Katie was thrown into the fire during her internship when the senior minister unexpectedly left the church where Katie was an intern. This was at the end of her first year as intern and also a year into the COVID pandemic. The church arranged for a minister who lived in another city and so Katie became the go-to person for ministry much of the time. This gave her tremendous ministerial experience, but it also provided wonderful opportunities to work in religious education. After being invited to participate with Religious Education she fell in love with it and attended every session at Reading that was available.

The high school youth in particular enjoyed her participation. She always engaged them in provocative discussions, seeming to meet the youth “where they lived.” Her approach was genuine, never forced.

Despite not being a regular Our Whole Lives facilitator, she took it upon herself to become certified. At Reading she regularly led sessions and was particularly motivated when teaching about reproductive choice.

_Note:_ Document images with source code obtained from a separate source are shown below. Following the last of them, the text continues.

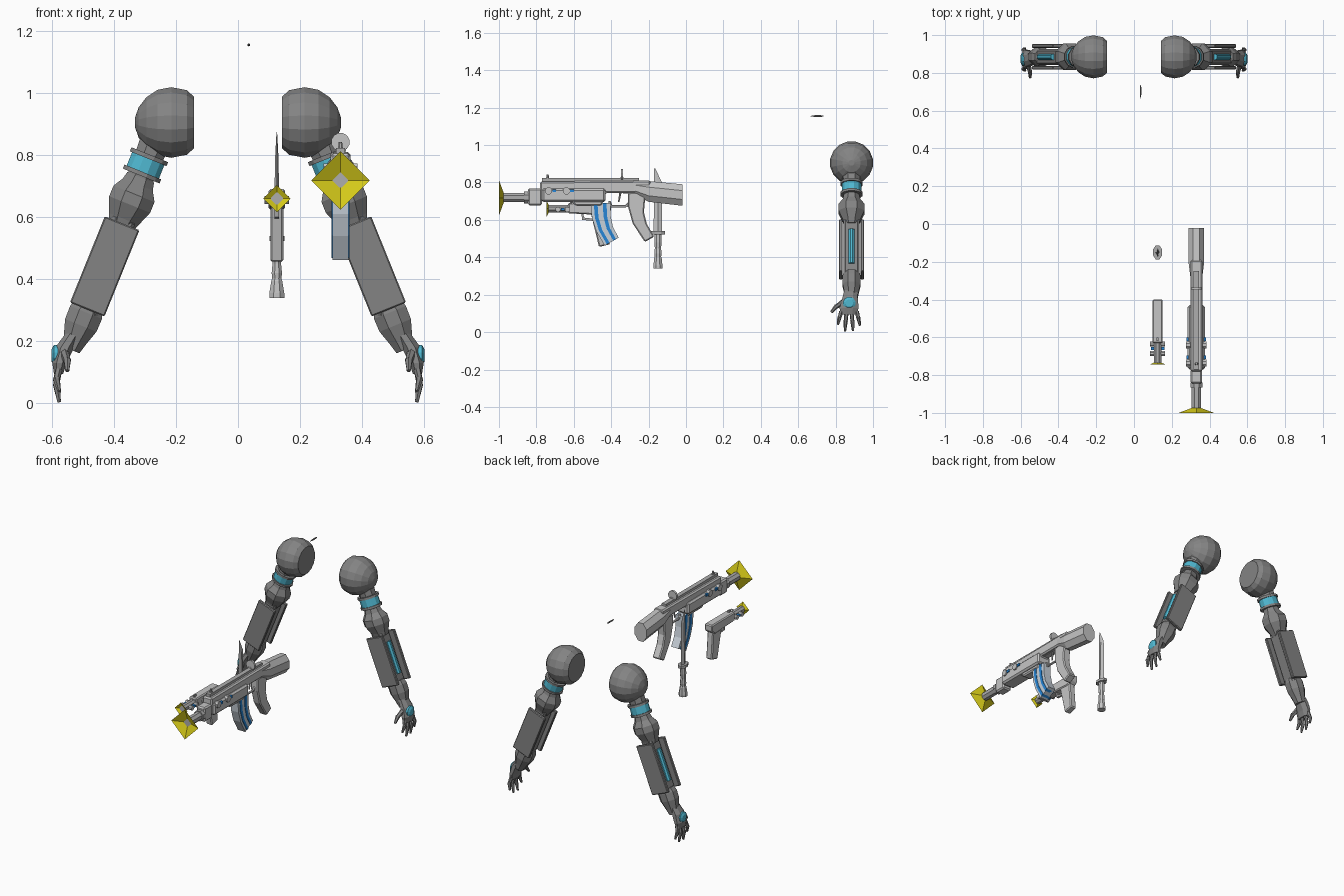
import bpy, bmesh, math
from mathutils import Matrix, Vector

cube = bpy.data.objects.get("Cube")
if cube:
    bpy.data.objects.remove(cube, do_unlink=True)


def material(name, *rgb):
    m = bpy.data.materials.new(name)
    m.use_nodes = True
    m.diffuse_color = (*rgb, 1)
    m.node_tree.nodes["Principled BSDF"].inputs["Base Color"].default_value = (*rgb, 1)
    return m


ARM = material("arm grey", .23, .23, .23)
GUN = material("light steel", .56, .56, .56)
STEEL = material("mid steel", .42, .42, .42)
MAG = material("pale blue steel", .58, .64, .7)
YELLOW = material("flash yellow", .68, .6, .01)
CYAN = material("glow cyan", .08, .48, .64)
BLUE = material("stripe blue", .02, .24, .68)
I = Matrix.Identity(4)


def make(name, bm, mat, M=I, bevel=0):
    bm.transform(M)
    bmesh.ops.recalc_face_normals(bm, faces=bm.faces)
    me = bpy.data.meshes.new(name)
    bm.to_mesh(me)
    bm.free()
    me.materials.append(mat)
    ob = bpy.data.objects.new(name, me)
    bpy.context.collection.objects.link(ob)
    if bevel:
        mod = ob.modifiers.new("chamfer", 'BEVEL')
        mod.width, mod.segments = bevel, 1
    return ob


def loft(name, sections, mat, M=I, n=8, phase=.5, caps=True):
    """Rings of (z, rx, ry, cx, cy) joined along local z."""
    bm = bmesh.new()
    rings = []
    for z, rx, ry, *c in sections:
        cx, cy = c or (0, 0)
        ang = [math.tau * (i + phase) / n for i in range(n)]
        rings.append([bm.verts.new((cx + rx * math.cos(a), cy + ry * math.sin(a), z)) for a in ang])
    for a, b in zip(rings, rings[1:]):
        for i in range(n):
            j = (i + 1) % n
            bm.faces.new((a[i], a[j], b[j], b[i]))
    if caps:
        bm.faces.new(rings[0])
        bm.faces.new(rings[-1])
    return make(name, bm, mat, M)


def rod(name, p, q, r0, r1, mat, M=I, n=8):
    p, q = Vector(p), Vector(q)
    d = q - p
    T = Matrix.Translation(p) @ d.to_track_quat('Z', 'Y').to_matrix().to_4x4()
    return loft(name, [(0, r0, r0), (d.length, r1, r1)], mat, M @ T, n)


def box(name, lo, hi, mat, M=I, bevel=0):
    lo, hi = Vector(lo), Vector(hi)
    bm = bmesh.new()
    bmesh.ops.create_cube(bm, size=1)
    T = Matrix.Translation((lo + hi) / 2) @ Matrix.Diagonal((*(hi - lo), 1))
    return make(name, bm, mat, M @ T, bevel)


def prism(name, pts, x, half, mat, bevel=0):
    """Side outline of (y, z) points, thickened along x."""
    bm = bmesh.new()
    f = bm.faces.new([bm.verts.new((x - half, y, z)) for y, z in pts])
    ext = bmesh.ops.extrude_face_region(bm, geom=[f])["geom"]
    bmesh.ops.translate(bm, vec=(2 * half, 0, 0), verts=[v for v in ext if isinstance(v, bmesh.types.BMVert)])
    return make(name, bm, mat, I, bevel)


def band(front, rear, a, b):
    """Outline of the band between fractions a and b of two edges."""
    mix = lambda t: [Vector(f).lerp(Vector(r), t) for f, r in zip(front, rear)]
    return mix(a) + mix(b)[::-1]


def flash(name, x, z, y, r, depth):
    bm = bmesh.new()
    tip = bm.verts.new((x, y + depth, z))
    rim = [bm.verts.new((x + r * i, y, z + r * k)) for i, k in ((1, 0), (0, 1), (-1, 0), (0, -1))]
    for i in range(4):
        bm.faces.new((tip, rim[i], rim[(i + 1) % 4]))
    make(name, bm, YELLOW)


# Arms, mirrored
TILT = Matrix(((.927, 0, .375, .242), (0, 1, 0, .885), (.375, 0, -.927, .905), (0, 0, 0, 1)))
ALONG_X = Matrix(((0, 0, 1, 0), (1, 0, 0, .885), (0, 1, 0, .905), (0, 0, 0, 1)))
for side, s in (("left", 1), ("right", -1)):
    S = Matrix.Diagonal((s, 1, 1, 1))
    A = S @ TILT
    ball = [(.142, .085), (.165, .106), (.215, .116), (.26, .107), (.295, .083), (.32, .05), (.332, .015)]
    loft(side + "_shoulder", [(x, r, r) for x, r in ball], ARM, S @ ALONG_X, 16)
    loft(side + "_upper_arm", [(.04, .055, .05), (.12, .05, .047), (.2, .046, .044)], ARM, A)
    for t in (.112, .172):
        loft(side + "_arm_flange", [(t, .066, .06), (t + .014, .066, .06)], ARM, A, 12)
    loft(side + "_arm_band", [(.126, .058, .054), (.172, .058, .054)], CYAN, A, 12)
    loft(side + "_elbow", [(.19, .05, .044), (.215, .056, .05), (.248, .077, .075), (.285, .077, .075),
                           (.335, .056, .05), (.36, .045, .042)], ARM, A)
    box(side + "_forearm", (-.04, -.042, .33), (.035, .042, .67), ARM, A, .01)
    for k in (-1, 1):
        box(side + "_forearm_plate", (-.06, k * .058 - .01, .35), (.06, k * .058 + .01, .65), ARM, A, .004)
    rod(side + "_forearm_light", (.036, 0, .4), (.036, 0, .595), .017, .017, CYAN, A)
    loft(side + "_wrist", [(.635, .05, .045), (.66, .06, .052), (.705, .059, .052), (.755, .042, .04),
                           (.79, .032, .034)], ARM, A)
    loft(side + "_palm", [(.225, .028, .036, .53, .88), (.18, .033, .045, .558, .877),
                          (.13, .025, .055, .575, .872), (.095, .016, .047, .578, .87)], ARM, S)
    loft(side + "_hand_light", [(.575, .034, .034, .873, .155), (.593, .034, .034, .873, .155),
                                (.601, .02, .02, .873, .155)], CYAN,
         S @ Matrix(((0, 0, 1, 0), (1, 0, 0, 0), (0, 1, 0, 0), (0, 0, 0, 1))), 12)
    # Fingers and thumb
    for y, tip_y, tip_z in ((.83, .812, .04), (.858, .85, .004), (.886, .893, .006), (.913, .93, .035)):
        root, tip = Vector((.577, y, .11)), Vector((.576, tip_y, tip_z))
        mid = root.lerp(tip, .5) + Vector((.009, 0, 0))
        rod(side + "_finger_base", root, mid, .012, .01, ARM, S, 6)
        rod(side + "_finger_tip", mid + Vector((0, 0, .006)), tip, .012, .006, ARM, S, 6)
    rod(side + "_thumb_base", (.56, .845, .165), (.55, .803, .135), .015, .012, ARM, S, 6)
    rod(side + "_thumb_tip", (.55, .806, .14), (.55, .776, .105), .013, .007, ARM, S, 6)

# Rifle
X = .33
ALONG_Y = Matrix(((1, 0, 0, X), (0, 0, 1, 0), (0, 1, 0, 0), (0, 0, 0, 1)))
prism("rifle_receiver", [(-.78, .7), (-.78, .805), (-.19, .81), (-.19, .745), (-.43, .745), (-.45, .675),
                         (-.59, .675), (-.61, .695)], X, .032, GUN, .008)
loft("rifle_stock", [(-.02, .045, .062, 0, .733), (-.2, .045, .06, 0, .752), (-.29, .033, .036, 0, .775),
                     (-.42, .033, .034, 0, .775)], GUN, ALONG_Y)
box("rifle_side_panel", (X - .046, -.77, .695), (X + .046, -.43, .768), GUN, I, .01)
box("rifle_top_rail", (X - .014, -.77, .8), (X + .014, -.25, .823), STEEL)
box("rifle_handguard", (X - .03, -.845, .678), (X + .03, -.77, .768), GUN, I, .008)
rod("rifle_barrel", (X, -.975, .72), (X, -.83, .72), .027, .027, STEEL)
rod("rifle_barrel_collar", (X, -.865, .72), (X, -.84, .72), .034, .034, STEEL)
rod("rifle_front_sight", (X, -.74, .81), (X, -.74, .842), .01, .006, STEEL)
rod("rifle_rear_sight", (X, -.348, .842), (X, -.336, .842), .03, .03, GUN, I, 12)
box("rifle_rear_sight_post", (X - .012, -.35, .8), (X + .012, -.334, .83), GUN)
for y in (-.735, -.64):
    rod("rifle_knob", (X - .055, y, .755), (X + .055, y, .755), .02, .02, GUN)
    box("rifle_knob_light", (X - .052, y + .02, .748), (X + .052, y + .04, .763), BLUE)

# Rifle magazine and its stripes
front = [(-.51, .69), (-.503, .61), (-.48, .54), (-.435, .462)]
rear = [(-.405, .69), (-.403, .62), (-.39, .56), (-.36, .505)]
prism("rifle_magazine", band(front, rear, 0, 1), X, .026, MAG)
for a in (.16, .62):
    prism("magazine_stripe", band(front, rear, a, a + .19), X, .029, BLUE)

# Rifle grip and trigger guard
front = [(-.31, .745), (-.31, .67), (-.285, .58), (-.22, .482)]
rear = [(-.215, .75), (-.225, .64), (-.21, .58), (-.17, .51)]
prism("rifle_grip", band(front, rear, 0, 1), X, .025, GUN, .006)
guard = [(-.41, .7), (-.4, .673), (-.32, .673), (-.305, .69)]
for p, q in zip(guard, guard[1:]):
    rod("rifle_trigger_guard", (X, *p), (X, *q), .007, .007, GUN, I, 6)
rod("rifle_trigger", (X, -.35, .75), (X, -.36, .695), .006, .004, STEEL, I, 6)
flash("rifle_muzzle_flash", X, .718, -1, .094, .035)

# Pistol
P = .125
prism("pistol_body", [(-.63, .635), (-.63, .69), (-.4, .69), (-.4, .65), (-.43, .625)], P, .027, GUN, .006)
prism("pistol_grip", [(-.51, .64), (-.42, .64), (-.405, .47), (-.465, .455)], P, .021, GUN, .006)
prism("pistol_trigger_guard", [(-.56, .64), (-.555, .6), (-.5, .595), (-.5, .607), (-.545, .612), (-.55, .64)],
      P, .007, STEEL)
rod("pistol_barrel", (P, -.735, .66), (P, -.62, .66), .021, .021, STEEL)
box("pistol_front_sight", (P - .005, -.62, .685), (P + .005, -.6, .702), STEEL)
for y in (-.685, -.635):
    rod("pistol_knob", (P - .04, y, .656), (P + .04, y, .656), .014, .014, GUN)
box("pistol_light", (P - .036, -.667, .65), (P + .036, -.65, .663), BLUE)
flash("pistol_muzzle_flash", P, .66, -.745, .044, .02)

# Knife
K = Matrix.Translation((P, -.15, 0))
loft("knife_blade", [(.53, .011, .023), (.8, .005, .021), (.875, .001, .003, 0, -.017)], GUN, K, 4, 0)
loft("knife_guard", [(.523, .026, .04), (.54, .026, .04)], STEEL, K)
loft("knife_handle", [(.39, .015, .017), (.42, .018, .021), (.45, .015, .018), (.48, .018, .021),
                      (.53, .016, .019)], GUN, K)
loft("knife_pommel", [(.34, .026, .026), (.355, .026, .026), (.395, .019, .022), (.405, .015, .017)], GUN, K)

# Floating dart
loft("dart", [(.665, .001, .001, .035, 1.155), (.69, .005, .005, .035, 1.155), (.72, .005, .005, .035, 1.155),
              (.735, .002, .002, .035, 1.155)], ARM, Matrix(((1, 0, 0, 0), (0, 0, 1, 0), (0, 1, 0, 0), (0, 0, 0, 1))), 6)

During her tenure, Katie became an ally for children and families as she advocated for their inclusion in worship and church accommodations. She believes that “Part of the work of the church is …to weave children and families into the full life of the congregation, so that there are multiple people supporting parents and helping our children become more fully themselves.” She worked closely with the Director of Lifespan Religious Education to plan services that reflected those values. Her work in these areas made her all the more appreciated by youth and younger members.

For more information see:


For more information about Katie’s approach to different aspects of church life including worship, children and youth, stewardship, and much more, click here.

To see Katie’s pre-candidating sermon in February in Galveston, click here.

To see Katie’s first sermon at BAUUC on April 30, 2023, click here.

To see Katie’s second sermon at BAUUC on May 7, 2023, click here.